## WHAT TO WORK ON
Reproduce the data below word for word, setting aside any picture it holds.

..............................

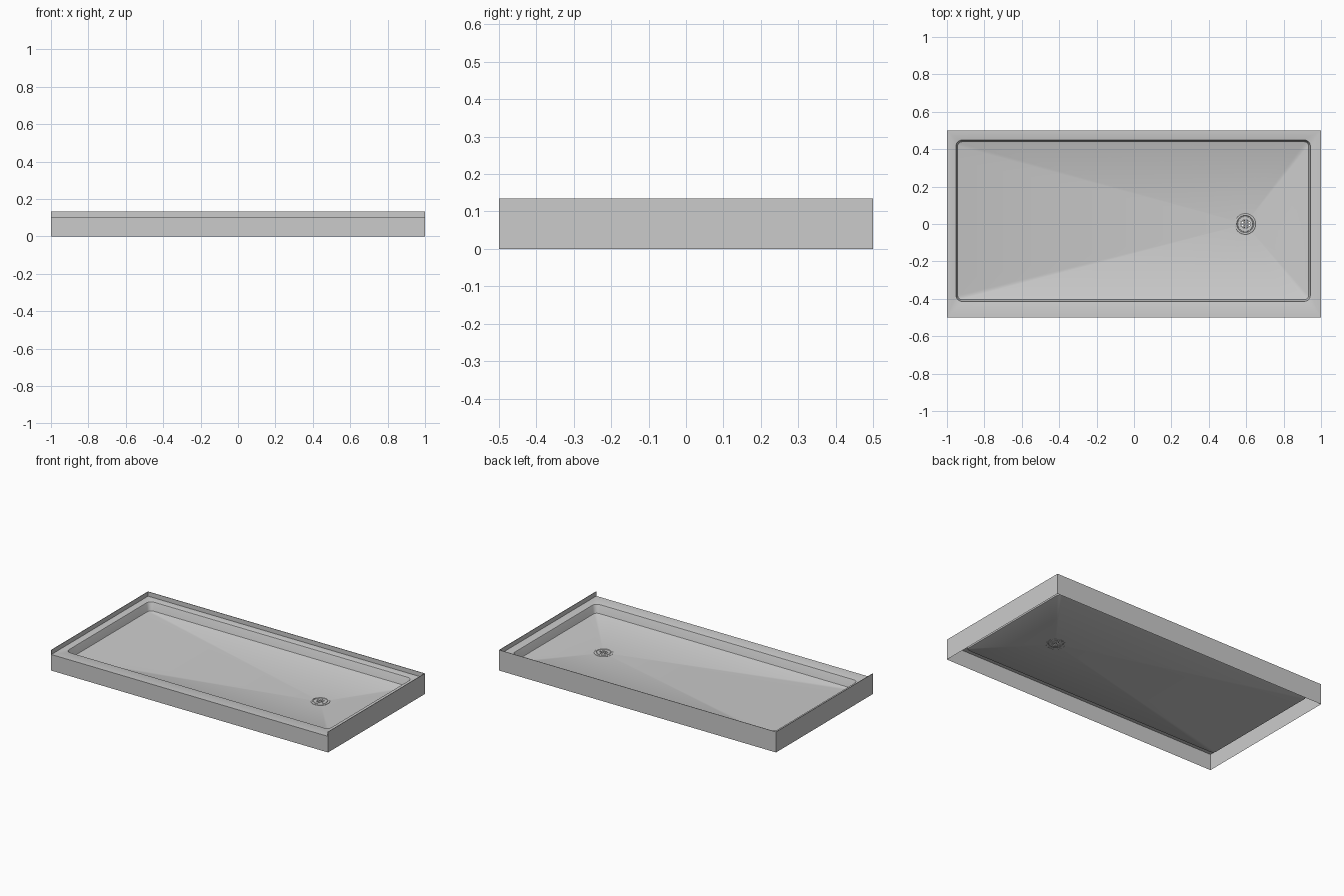
import bpy, bmesh, math

if "Cube" in bpy.data.objects:
    bpy.data.objects.remove(bpy.data.objects["Cube"])

DRAIN = (0.595, 0.0)
RIM_Z, TOP_Z, FLOOR_Z, DRAIN_Z = 0.105, 0.134, 0.048, 0.033
ARC, LONG, SHORT = 6, 18, 10


def rounded_rect(x0, x1, y0, y1, r, z):
    """Counter-clockwise loop with a fixed point count; r = 0 collapses the corners."""
    pts = []
    corners = [(x0 + r, y0 + r, 180), (x1 - r, y0 + r, 270),
               (x1 - r, y1 - r, 0), (x0 + r, y1 - r, 90)]
    for k, (cx, cy, a0) in enumerate(corners):
        for i in range(ARC + 1):
            a = math.radians(a0 + 90 * i / ARC)
            pts.append((cx + r * math.cos(a), cy + r * math.sin(a), z))
        nx, ny, na = corners[(k + 1) % 4]
        a = math.radians(na)
        end = (nx + r * math.cos(a), ny + r * math.sin(a))
        start = pts[-1]
        n = SHORT if k % 2 else LONG
        for i in range(1, n):
            t = i / n
            pts.append((start[0] + (end[0] - start[0]) * t,
                        start[1] + (end[1] - start[1]) * t, z))
    return pts


def loft(name, loops, cap=False):
    bm = bmesh.new()
    rings = [[bm.verts.new(p) for p in loop] for loop in loops]
    for a, b in zip(rings, rings[1:]):
        n = len(a)
        for i in range(n):
            j = (i + 1) % n
            bm.faces.new((a[i], a[j], b[j], b[i]))
    if cap:
        bm.faces.new(rings[-1])
    bmesh.ops.remove_doubles(bm, verts=bm.verts, dist=1e-5)
    return finish(name, bm)


def finish(name, bm):
    mesh = bpy.data.meshes.new(name)
    bm.to_mesh(mesh)
    bm.free()
    ob = bpy.data.objects.new(name, mesh)
    bpy.context.collection.objects.link(ob)
    return ob


def circle(r, z, n=40, c=DRAIN):
    return [(c[0] + r * math.cos(2 * math.pi * i / n),
             c[1] + r * math.sin(2 * math.pi * i / n), z) for i in range(n)]


# tray: outer skirt, rim, basin wall and floor falling to the drain
def basin(inset, z):
    return rounded_rect(-0.955 + inset, 0.946 - inset, -0.417 + inset, 0.452 - inset,
                        0.036 - inset, z)


edge = basin(0.016, FLOOR_Z)
hole = []
for x, y, z in edge:
    a = math.atan2(y - DRAIN[1], x - DRAIN[0])
    hole.append((DRAIN[0] + 0.046 * math.cos(a), DRAIN[1] + 0.046 * math.sin(a), DRAIN_Z))
tray = loft("shower_tray", [
    rounded_rect(-1, 1, -0.5, 0.5, 0, 0),
    rounded_rect(-1, 1, -0.5, 0.5, 0, RIM_Z),
    basin(0, RIM_Z), basin(0.003, RIM_Z - 0.001), basin(0.005, RIM_Z - 0.004),
    basin(0.010, FLOOR_Z + 0.006), basin(0.012, FLOOR_Z + 0.002),
    edge, hole])

# upstand flange along the left, back and right edges
t = 0.003
outline = [(-1, -0.5), (-1 + t, -0.5), (-1 + t, 0.5 - t), (1 - t, 0.5 - t),
           (1 - t, -0.5), (1, -0.5), (1, 0.5), (-1, 0.5)]
bm = bmesh.new()
face = bm.faces.new([bm.verts.new((x, y, RIM_Z)) for x, y in outline])
ext = bmesh.ops.extrude_face_region(bm, geom=[face], use_keep_orig=True)
for v in ext["geom"]:
    if isinstance(v, bmesh.types.BMVert):
        v.co.z = TOP_Z
bmesh.ops.recalc_face_normals(bm, faces=bm.faces)
flange = finish("wall_flange", bm)

# drain ring with a shallow groove
ring = loft("drain_ring", [circle(r, DRAIN_Z + h) for r, h in (
    (0.056, -0.001), (0.056, 0.002), (0.053, 0.004), (0.046, 0.004),
    (0.044, 0.001), (0.041, 0.001), (0.040, 0.003), (0.028, 0.003))])

# perforated drain grate: filled circle with round holes
cu = bpy.data.curves.new("drain_grate", 'CURVE')
cu.dimensions = '2D'
cu.fill_mode = 'BOTH'
cu.extrude = 0.001


def add_ring(points):
    s = cu.splines.new('POLY')
    s.points.add(len(points) - 1)
    for p, q in zip(s.points, points):
        p.co = (q[0], q[1], 0, 1)
    s.use_cyclic_u = True


add_ring(circle(0.0285, 0, c=(0, 0)))
step = 0.0075
for i in range(-3, 4):
    for j in range(-3, 4):
        if math.hypot(i, j) * step < 0.025:
            add_ring(circle(0.0026, 0, 8, (i * step, j * step)))
grate = bpy.data.objects.new("drain_grate", cu)
grate.location = (DRAIN[0], DRAIN[1], DRAIN_Z + 0.002)
bpy.context.collection.objects.link(grate)

# smooth the rounded parts, keep real edges sharp
bpy.ops.object.select_all(action='DESELECT')
for ob in (tray, ring):
    ob.select_set(True)
bpy.context.view_layer.objects.active = tray
bpy.ops.object.shade_smooth_by_angle(angle=math.radians(30))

..............................

## ANSWER SPACE
import bpy, bmesh, math

if "Cube" in bpy.data.objects:
    bpy.data.objects.remove(bpy.data.objects["Cube"])

DRAIN = (0.595, 0.0)
RIM_Z, TOP_Z, FLOOR_Z, DRAIN_Z = 0.105, 0.134, 0.048, 0.033
ARC, LONG, SHORT = 6, 18, 10


def rounded_rect(x0, x1, y0, y1, r, z):
    """Counter-clockwise loop with a fixed point count; r = 0 collapses the corners."""
    pts = []
    corners = [(x0 + r, y0 + r, 180), (x1 - r, y0 + r, 270),
               (x1 - r, y1 - r, 0), (x0 + r, y1 - r, 90)]
    for k, (cx, cy, a0) in enumerate(corners):
        for i in range(ARC + 1):
            a = math.radians(a0 + 90 * i / ARC)
            pts.append((cx + r * math.cos(a), cy + r * math.sin(a), z))
        nx, ny, na = corners[(k + 1) % 4]
        a = math.radians(na)
        end = (nx + r * math.cos(a), ny + r * math.sin(a))
        start = pts[-1]
        n = SHORT if k % 2 else LONG
        for i in range(1, n):
            t = i / n
            pts.append((start[0] + (end[0] - start[0]) * t,
                        start[1] + (end[1] - start[1]) * t, z))
    return pts


def loft(name, loops, cap=False):
    bm = bmesh.new()
    rings = [[bm.verts.new(p) for p in loop] for loop in loops]
    for a, b in zip(rings, rings[1:]):
        n = len(a)
        for i in range(n):
            j = (i + 1) % n
            bm.faces.new((a[i], a[j], b[j], b[i]))
    if cap:
        bm.faces.new(rings[-1])
    bmesh.ops.remove_doubles(bm, verts=bm.verts, dist=1e-5)
    return finish(name, bm)


def finish(name, bm):
    mesh = bpy.data.meshes.new(name)
    bm.to_mesh(mesh)
    bm.free()
    ob = bpy.data.objects.new(name, mesh)
    bpy.context.collection.objects.link(ob)
    return ob


def circle(r, z, n=40, c=DRAIN):
    return [(c[0] + r * math.cos(2 * math.pi * i / n),
             c[1] + r * math.sin(2 * math.pi * i / n), z) for i in range(n)]


# tray: outer skirt, rim, basin wall and floor falling to the drain
def basin(inset, z):
    return rounded_rect(-0.955 + inset, 0.946 - inset, -0.417 + inset, 0.452 - inset,
                        0.036 - inset, z)


edge = basin(0.016, FLOOR_Z)
hole = []
for x, y, z in edge:
    a = math.atan2(y - DRAIN[1], x - DRAIN[0])
    hole.append((DRAIN[0] + 0.046 * math.cos(a), DRAIN[1] + 0.046 * math.sin(a), DRAIN_Z))
tray = loft("shower_tray", [
    rounded_rect(-1, 1, -0.5, 0.5, 0, 0),
    rounded_rect(-1, 1, -0.5, 0.5, 0, RIM_Z),
    basin(0, RIM_Z), basin(0.003, RIM_Z - 0.001), basin(0.005, RIM_Z - 0.004),
    basin(0.010, FLOOR_Z + 0.006), basin(0.012, FLOOR_Z + 0.002),
    edge, hole])

# upstand flange along the left, back and right edges
t = 0.003
outline = [(-1, -0.5), (-1 + t, -0.5), (-1 + t, 0.5 - t), (1 - t, 0.5 - t),
           (1 - t, -0.5), (1, -0.5), (1, 0.5), (-1, 0.5)]
bm = bmesh.new()
face = bm.faces.new([bm.verts.new((x, y, RIM_Z)) for x, y in outline])
ext = bmesh.ops.extrude_face_region(bm, geom=[face], use_keep_orig=True)
for v in ext["geom"]:
    if isinstance(v, bmesh.types.BMVert):
        v.co.z = TOP_Z
bmesh.ops.recalc_face_normals(bm, faces=bm.faces)
flange = finish("wall_flange", bm)

# drain ring with a shallow groove
ring = loft("drain_ring", [circle(r, DRAIN_Z + h) for r, h in (
    (0.056, -0.001), (0.056, 0.002), (0.053, 0.004), (0.046, 0.004),
    (0.044, 0.001), (0.041, 0.001), (0.040, 0.003), (0.028, 0.003))])

# perforated drain grate: filled circle with round holes
cu = bpy.data.curves.new("drain_grate", 'CURVE')
cu.dimensions = '2D'
cu.fill_mode = 'BOTH'
cu.extrude = 0.001


def add_ring(points):
    s = cu.splines.new('POLY')
    s.points.add(len(points) - 1)
    for p, q in zip(s.points, points):
        p.co = (q[0], q[1], 0, 1)
    s.use_cyclic_u = True


add_ring(circle(0.0285, 0, c=(0, 0)))
step = 0.0075
for i in range(-3, 4):
    for j in range(-3, 4):
        if math.hypot(i, j) * step < 0.025:
            add_ring(circle(0.0026, 0, 8, (i * step, j * step)))
grate = bpy.data.objects.new("drain_grate", cu)
grate.location = (DRAIN[0], DRAIN[1], DRAIN_Z + 0.002)
bpy.context.collection.objects.link(grate)

# smooth the rounded parts, keep real edges sharp
bpy.ops.object.select_all(action='DESELECT')
for ob in (tray, ring):
    ob.select_set(True)
bpy.context.view_layer.objects.active = tray
bpy.ops.object.shade_smooth_by_angle(angle=math.radians(30))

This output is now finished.